He’s written in a lot of genres including science fiction, fantasy and horror. But, for me, he is best seen in his Westerns. West Texas is the first of Sarrantonio’s Western novels featuring Thomas Mullin, a former buffalo soldier working in west Texas. Mullin had been a lieutenant at Fort Davis, a rarity for a black soldier in the 1890’s. He has been retired by Captain Seavers, who looks and acts like his idol, General George Custer. Seavers desperately wants to have military glory against the Mescalero Apaches and, through that, get out of Fort Davis and rise to the rank of general. He actively hates Mullin but finds himself between the rock and hard place when a Senator’s son goes missing. Mullin is the only one capable of finding the young man, and Seavers has been told to use Mullin and give him whatever he might need or want to do it.
To assist in the search, four Pinkerton agents have been sent from St. Louis. They are to be met by another buffalo soldier, Trooper Lincoln Reeves. Pinkertons from this period had a reputation for being thugs and strike breakers and these men certainly fill that bill.
Mullins needs no help from them, though. He is an educated man who is quite familiar with his environment. His favorite activity is reading the adventures of Sherlock Holmes from issues of The Strand magazine. Using the detection techniques displayed in those stories and adapting them to his environment bring Mullin to the conclusion that there is a serial killer working in the area. The killer’s targets are young men under the age of 17.
Trooper Reeves has to deal with the Pinkertons, who are intent on drinking themselves to death. Their leader Captain Murphy succeeds in doing just that, leaving three detectives. The leader of this group, Porter, has actually been calling the shots all along and is a racist who plans to blame Murphy’s death on Reeves and attempts to lynch the young trooper. Fortunately there are no trees, so the group, afraid of Porter, assists. But they are drunk and do a poor job of tying Reeves. They attach the noose to his horse and send it out to the desert dragging Reeves.

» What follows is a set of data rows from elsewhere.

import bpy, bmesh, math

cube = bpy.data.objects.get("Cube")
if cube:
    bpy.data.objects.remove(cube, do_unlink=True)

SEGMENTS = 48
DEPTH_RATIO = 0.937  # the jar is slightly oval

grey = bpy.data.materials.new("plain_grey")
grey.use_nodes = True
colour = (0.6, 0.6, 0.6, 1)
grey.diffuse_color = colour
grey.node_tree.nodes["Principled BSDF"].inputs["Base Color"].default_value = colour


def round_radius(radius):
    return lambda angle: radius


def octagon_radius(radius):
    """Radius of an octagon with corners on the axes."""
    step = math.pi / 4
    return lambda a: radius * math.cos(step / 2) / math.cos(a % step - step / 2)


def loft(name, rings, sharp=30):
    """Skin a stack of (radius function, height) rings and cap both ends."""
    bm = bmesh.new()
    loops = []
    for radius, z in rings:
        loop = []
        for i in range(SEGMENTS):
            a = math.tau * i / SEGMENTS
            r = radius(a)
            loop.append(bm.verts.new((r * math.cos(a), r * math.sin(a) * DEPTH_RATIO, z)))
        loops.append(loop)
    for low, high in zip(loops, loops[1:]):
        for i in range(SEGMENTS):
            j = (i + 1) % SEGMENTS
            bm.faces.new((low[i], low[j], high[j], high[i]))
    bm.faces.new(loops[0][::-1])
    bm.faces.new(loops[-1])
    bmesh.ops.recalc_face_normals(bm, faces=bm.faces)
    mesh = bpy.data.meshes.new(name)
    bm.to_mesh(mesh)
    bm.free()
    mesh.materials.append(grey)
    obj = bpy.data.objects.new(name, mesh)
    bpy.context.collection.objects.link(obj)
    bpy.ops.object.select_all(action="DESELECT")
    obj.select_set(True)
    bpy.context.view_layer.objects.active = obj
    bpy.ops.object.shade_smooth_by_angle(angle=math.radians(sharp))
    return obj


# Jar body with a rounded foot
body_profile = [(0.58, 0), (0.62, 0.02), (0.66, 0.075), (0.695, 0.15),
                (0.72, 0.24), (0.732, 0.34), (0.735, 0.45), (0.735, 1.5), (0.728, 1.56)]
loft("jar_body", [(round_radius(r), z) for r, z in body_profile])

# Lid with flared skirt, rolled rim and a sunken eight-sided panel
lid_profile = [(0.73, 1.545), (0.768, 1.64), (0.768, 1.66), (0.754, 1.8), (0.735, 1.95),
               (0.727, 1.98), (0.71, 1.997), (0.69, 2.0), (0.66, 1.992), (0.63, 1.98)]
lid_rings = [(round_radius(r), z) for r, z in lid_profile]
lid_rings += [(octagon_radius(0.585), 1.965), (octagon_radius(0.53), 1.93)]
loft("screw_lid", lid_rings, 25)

Reeves extricates himself and finds his way to Mullin where he becomes Watson to Mullins’ Holmes. He wants to learn more but cannot read so Mullins promises to teach him once the killer is found. Meanwhile, the Mescaleros are planning on attacking the fort and Seavers seems intent on emulating his chosen hero.
This was a fun book. I read this nearly 25 years ago, so I remembered very little, other than recalling that I had really liked it. The book did not disappoint on re-reading. It is a good combination of Holmesian mystery, serial killer thriller and Western, falling easily into each category.
Unfortunately the hardback was published by M. Evans and Co. who did a few Westerns in the late 80’s and early 90’s. I have westerns that they did by Bill Pronzini, Richard Matheson, Bill Crider, Livia Washburn and Ed Gorman, among others. I don’t think their print runs were very big and their distribution was spotty. So I was glad to get this one when it came out and to get its sequel, Kitt Peak, a few years later.
So, if you think you might like this, give it a shot. There are copies available from the usual sources for reasonable prices.
Series organizer Patti Abbott hosts more Friday Forgotten Book reviews at her own blog, and posts a complete list of participating blogs.